======== Data for analysis ========
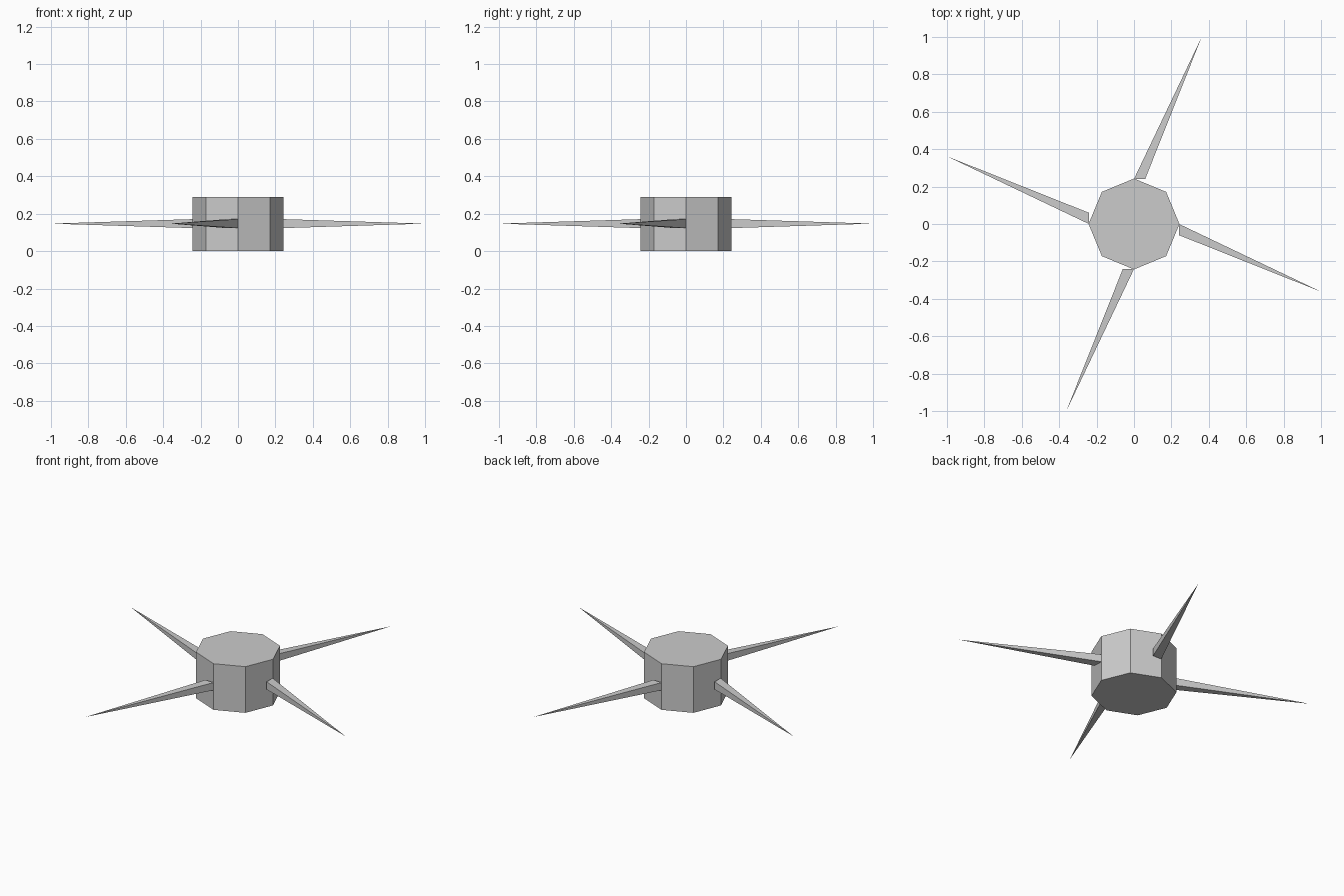
import bpy
import bmesh
from math import pi
from mathutils import Matrix, Vector

cube = bpy.data.objects.get("Cube")
if cube:
    bpy.data.objects.remove(cube, do_unlink=True)

RADIUS, HEIGHT = 0.243, 0.29
MID = HEIGHT / 2 + 0.002

grey = bpy.data.materials.new("plain_grey")
grey.use_nodes = True
colour = (0.6, 0.6, 0.6, 1)
grey.diffuse_color = colour
grey.node_tree.nodes["Principled BSDF"].inputs["Base Color"].default_value = colour


def add_part(name, bm):
    bmesh.ops.recalc_face_normals(bm, faces=bm.faces[:])
    mesh = bpy.data.meshes.new(name)
    bm.to_mesh(mesh)
    bm.free()
    mesh.materials.append(grey)
    part = bpy.data.objects.new(name, mesh)
    bpy.context.collection.objects.link(part)
    return part


# Eight-sided hub with corners on the axes
bm = bmesh.new()
bmesh.ops.create_cone(bm, cap_ends=True, segments=8, radius1=RADIUS,
                      radius2=RADIUS, depth=HEIGHT,
                      matrix=Matrix.Translation((0, 0, HEIGHT / 2)))
add_part("hub", bm)


# Swept four-sided spikes, one per quarter turn
def add_spike(name, turn):
    bm = bmesh.new()
    y, width, half = 0.241, 0.06, 0.024
    base = [bm.verts.new(p) for p in ((0, y, MID - half), (width, y, MID - half),
                                      (width, y, MID + half), (0, y, MID + half))]
    tip = bm.verts.new(Vector((0.362, 1, MID)))
    bm.faces.new(base)
    for i in range(4):
        bm.faces.new((base[i], base[(i + 1) % 4], tip))
    bm.transform(Matrix.Rotation(turn * pi / 2, 4, "Z"))
    add_part(name, bm)


for turn, side in enumerate(("back", "right", "front", "left")):
    add_spike(side + "_spike", turn)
========
» Task details
Give back, unchanged, the line that holds "# Eight-sided hub with corners on the axes" along with all lines after it through the last line above.

» Written reply
# Eight-sided hub with corners on the axes
bm = bmesh.new()
bmesh.ops.create_cone(bm, cap_ends=True, segments=8, radius1=RADIUS,
                      radius2=RADIUS, depth=HEIGHT,
                      matrix=Matrix.Translation((0, 0, HEIGHT / 2)))
add_part("hub", bm)


# Swept four-sided spikes, one per quarter turn
def add_spike(name, turn):
    bm = bmesh.new()
    y, width, half = 0.241, 0.06, 0.024
    base = [bm.verts.new(p) for p in ((0, y, MID - half), (width, y, MID - half),
                                      (width, y, MID + half), (0, y, MID + half))]
    tip = bm.verts.new(Vector((0.362, 1, MID)))
    bm.faces.new(base)
    for i in range(4):
        bm.faces.new((base[i], base[(i + 1) % 4], tip))
    bm.transform(Matrix.Rotation(turn * pi / 2, 4, "Z"))
    add_part(name, bm)


for turn, side in enumerate(("back", "right", "front", "left")):
    add_spike(side + "_spike", turn)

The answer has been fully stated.